Output only the lines of the entries that follow, starting at the one with "a = 2 * math.pi * i / n" and running down to the one with "rings.append(ring)", both included and unchanged.

Start of SUPPLIED MATERIAL

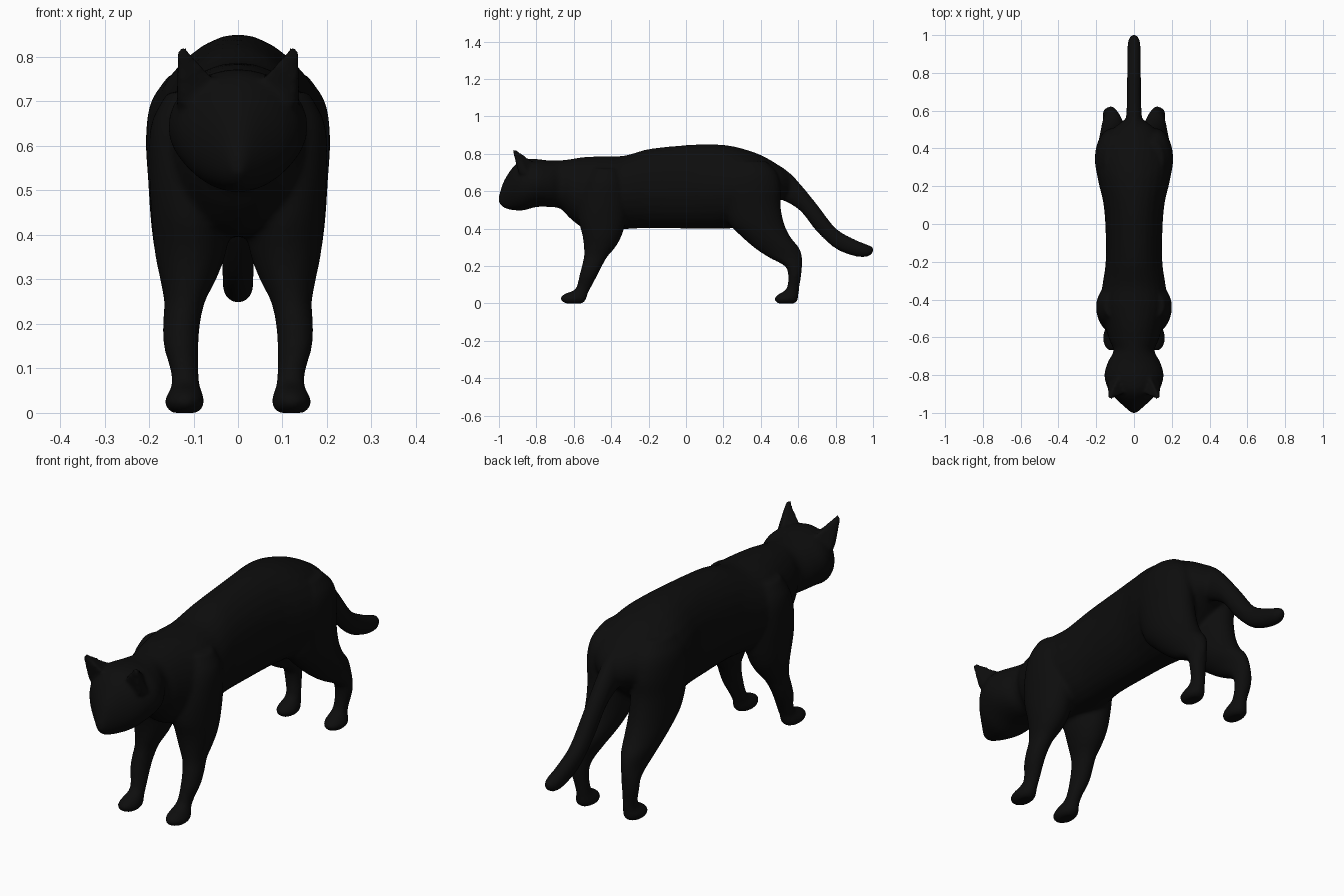
import bpy, bmesh, math

black = bpy.data.materials.new("black fur")
black.diffuse_color = (0.004, 0.004, 0.004, 1)


def spline(rows, steps=5):
    """Smoothly interpolate a list of cross-section tuples."""
    out = []
    for i in range(len(rows) - 1):
        a, b = rows[max(i - 1, 0)], rows[i]
        c, d = rows[i + 1], rows[min(i + 2, len(rows) - 1)]
        for s in range(steps):
            t = s / steps
            row = []
            for k in range(len(b)):
                m0 = (c[k] - a[k]) / max(abs(c[0] - a[0]), 1e-6) * abs(c[0] - b[0])
                m1 = (d[k] - b[k]) / max(abs(d[0] - b[0]), 1e-6) * abs(c[0] - b[0])
                row.append((2*t**3 - 3*t*t + 1) * b[k] + (t**3 - 2*t*t + t) * m0
                           + (3*t*t - 2*t**3) * c[k] + (t**3 - t*t) * m1)
            out.append(row)
    return out + [rows[-1]]


def add_mesh(name, bm):
    bmesh.ops.recalc_face_normals(bm, faces=bm.faces)
    me = bpy.data.meshes.new(name)
    bm.to_mesh(me)
    bm.free()
    me.materials.append(black)
    ob = bpy.data.objects.new(name, me)
    bpy.context.collection.objects.link(ob)
    return ob


def loft(name, rows, upright=False, side=1, n=28):
    """Rows are (position, low, high, x centre, x radius) along y, or z if upright."""
    bm = bmesh.new()
    rings = []
    for t, lo, hi, cx, rx in spline(rows):
        ring = []
        for i in range(n):
            a = 2 * math.pi * i / n
            x = side * (cx + rx * math.cos(a))
            v = (lo + hi) / 2 + (hi - lo) / 2 * math.sin(a)
            ring.append(bm.verts.new((x, v, t) if upright else (x, t, v)))
        rings.append(ring)
    for r, s in zip(rings, rings[1:]):
        for i in range(n):
            j = (i + 1) % n
            bm.faces.new((r[i], r[j], s[j], s[i]))
    bm.faces.new(rings[0])
    bm.faces.new(rings[-1])
    return add_mesh(name, bm)


# Head, neck and trunk
trunk = [(-1.0, .535, .575, 0, .014), (-.98, .515, .64, 0, .036), (-.95, .503, .695, 0, .07),
         (-.91, .497, .745, 0, .112), (-.87, .497, .768, 0, .139), (-.80, .515, .772, 0, .157),
         (-.73, .515, .764, 0, .138), (-.67, .505, .765, 0, .108), (-.62, .455, .771, 0, .128),
         (-.55, .405, .782, 0, .15), (-.43, .395, .787, 0, .18), (-.33, .397, .790, 0, .168),
         (-.2, .403, .825, 0, .15), (0, .40, .846, 0, .152), (.12, .40, .851, 0, .164),
         (.22, .40, .845, 0, .188), (.3, .41, .828, 0, .2), (.4, .46, .793, 0, .18),
         (.5, .55, .735, 0, .115), (.56, .58, .68, 0, .04)]
parts = [loft("body", trunk)]

# Tail
tail = [(.42, .62, .775, 0, .06), (.5, .56, .737, 0, .05), (.56, .53, .693, 0, .043),
        (.62, .485, .628, 0, .039), (.7, .383, .53, 0, .037), (.8, .293, .403, 0, .036),
        (.9, .253, .343, 0, .035), (.96, .248, .318, 0, .033), (.99, .26, .306, 0, .022),
        (1.002, .277, .294, 0, .008)]
parts.append(loft("tail", tail))

# Legs with paws
front_leg = [(0, -.645, -.555, .12, .03), (.012, -.665, -.54, .12, .041), (.03, -.672, -.532, .12, .044),
             (.05, -.65, -.525, .118, .036), (.07, -.60, -.516, .118, .031), (.1, -.582, -.50, .121, .032),
             (.15, -.57, -.474, .128, .039), (.2, -.557, -.449, .127, .042), (.25, -.546, -.42, .12, .046),
             (.3, -.546, -.378, .112, .063), (.36, -.553, -.345, .107, .08), (.45, -.575, -.32, .105, .09),
             (.55, -.57, -.315, .108, .092), (.65, -.54, -.33, .105, .09), (.72, -.5, -.36, .1, .06)]
hind_leg = [(0, .49, .58, .12, .03), (.012, .476, .595, .12, .041), (.03, .474, .6, .12, .044),
            (.05, .495, .602, .118, .036), (.07, .53, .604, .118, .031), (.1, .543, .608, .121, .032),
            (.15, .546, .616, .127, .037), (.2, .527, .621, .126, .04), (.25, .435, .621, .12, .046),
            (.3, .362, .603, .113, .062), (.35, .305, .562, .109, .076), (.42, .235, .527, .108, .087),
            (.52, .2, .506, .11, .092), (.62, .18, .506, .115, .092), (.7, .2, .485, .11, .085),
            (.76, .25, .43, .1, .055)]
for side, word in ((-1, "right"), (1, "left")):
    parts.append(loft("front_leg_" + word, front_leg, True, side))
    parts.append(loft("hind_leg_" + word, hind_leg, True, side))
    # Pointed ears
    bm = bmesh.new()
    pts = [(.04, -.892, .735), (.132, -.895, .69), (.14, -.845, .69), (.075, -.79, .74),
           (.118, -.928, .822), (.136, -.925, .822), (.127, -.905, .822)]
    for x, y, z in pts:
        bm.verts.new((side * x, y, z))
    bmesh.ops.convex_hull(bm, input=bm.verts)
    parts.append(add_mesh("ear_" + word, bm))

# Fuse the parts into one smooth skin
bpy.ops.object.select_all(action='DESELECT')
for ob in parts:
    ob.select_set(True)
cat = parts[0]
bpy.context.view_layer.objects.active = cat
bpy.ops.object.join()
cat.name = "cat_body"
fuse = cat.modifiers.new("fuse", 'REMESH')
fuse.mode = 'VOXEL'
fuse.voxel_size = 0.009
soften = cat.modifiers.new("soften", 'SMOOTH')
soften.factor = 0.5
soften.iterations = 7
for m in ("fuse", "soften"):
    bpy.ops.object.modifier_apply(modifier=m)
cat.data.materials.clear()
cat.data.materials.append(black)
for p in cat.data.polygons:
    p.material_index = 0
    p.use_smooth = True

End of SUPPLIED MATERIAL

> ANSWER TO THE PROBLEM:
            a = 2 * math.pi * i / n
            x = side * (cx + rx * math.cos(a))
            v = (lo + hi) / 2 + (hi - lo) / 2 * math.sin(a)
            ring.append(bm.verts.new((x, v, t) if upright else (x, t, v)))
        rings.append(ring)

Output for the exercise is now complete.